*** Opening of Records for this task ***
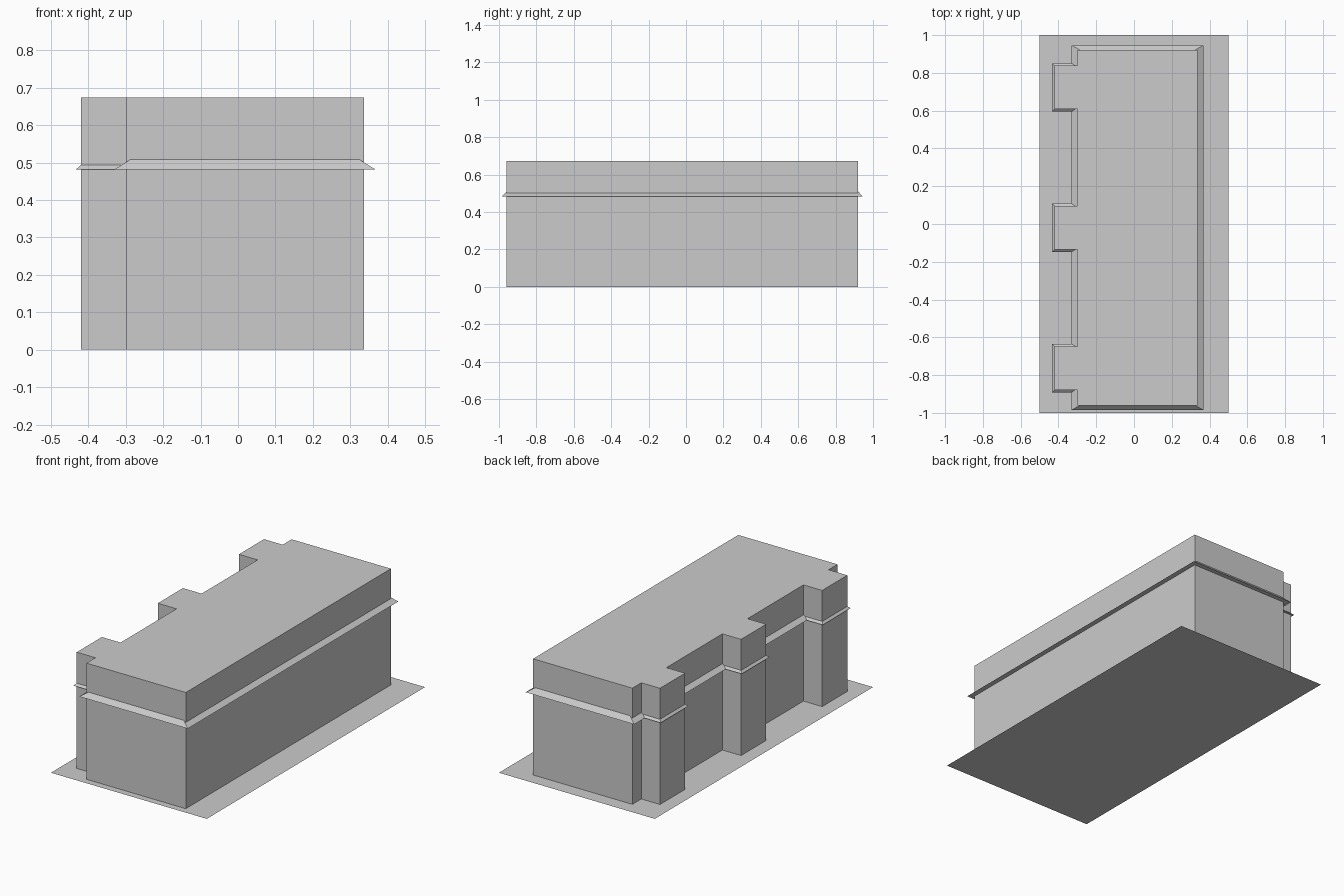
import bpy
import bmesh

if "Cube" in bpy.data.objects:
    bpy.data.objects.remove(bpy.data.objects["Cube"], do_unlink=True)

# Single plain grey finish
grey = bpy.data.materials.new("plain grey")
grey.use_nodes = True
colour = (0.6, 0.6, 0.6, 1)
grey.diffuse_color = colour
grey.node_tree.nodes["Principled BSDF"].inputs["Base Color"].default_value = colour


def finish(bm, name):
    bmesh.ops.recalc_face_normals(bm, faces=bm.faces)
    mesh = bpy.data.meshes.new(name)
    bm.to_mesh(mesh)
    bm.free()
    mesh.materials.append(grey)
    obj = bpy.data.objects.new(name, mesh)
    bpy.context.collection.objects.link(obj)
    return obj


def block(name, x, y, z, inset_x=0, inset_y=0, open_base=False):
    """Box between the given ranges, its top drawn in to form a sloped ledge."""
    bm = bmesh.new()
    bmesh.ops.create_cube(bm, size=1)
    for v in bm.verts:
        top = v.co.z > 0
        dx, dy = (inset_x, inset_y) if top else (0, 0)
        v.co.x = x[1] - dx if v.co.x > 0 else x[0] + dx
        v.co.y = y[1] - dy if v.co.y > 0 else y[0] + dy
        v.co.z = z[1] if top else z[0]
    bmesh.ops.recalc_face_normals(bm, faces=bm.faces)
    if open_base:
        base = [f for f in bm.faces if f.normal.z < -0.9]
        bmesh.ops.delete(bm, geom=base, context='FACES')
    return finish(bm, name)


# Ground slab, a thin sheet
bm = bmesh.new()
bmesh.ops.create_grid(bm, x_segments=1, y_segments=1, size=1)
bmesh.ops.scale(bm, vec=(0.5, 1, 1), verts=bm.verts)
finish(bm, "ground_sheet")

# Main building and its sloped ledge
ROOF = 0.674
LEDGE = 0.482
block("main_building", (-0.3, 0.337), (-0.96, 0.92), (0, ROOF), open_base=True)
block("main_ledge", (-0.33, 0.367), (-0.985, 0.946), (LEDGE, 0.51), 0.045, 0.026)

# Three projecting bays with thinner ledges
for i, y in enumerate((-0.763, -0.02, 0.723)):
    block(f"bay_{i + 1}", (-0.42, -0.25), (y - 0.115, y + 0.115),
          (0, ROOF), open_base=True)
    block(f"bay_ledge_{i + 1}", (-0.433, -0.25), (y - 0.128, y + 0.128),
          (LEDGE, 0.494), 0.013, 0.013)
*** Close of Records for this task ***
Task:
Across the listing above, state how many lines include the word "bmesh", with nothing but the number in reply.

Task answer:
9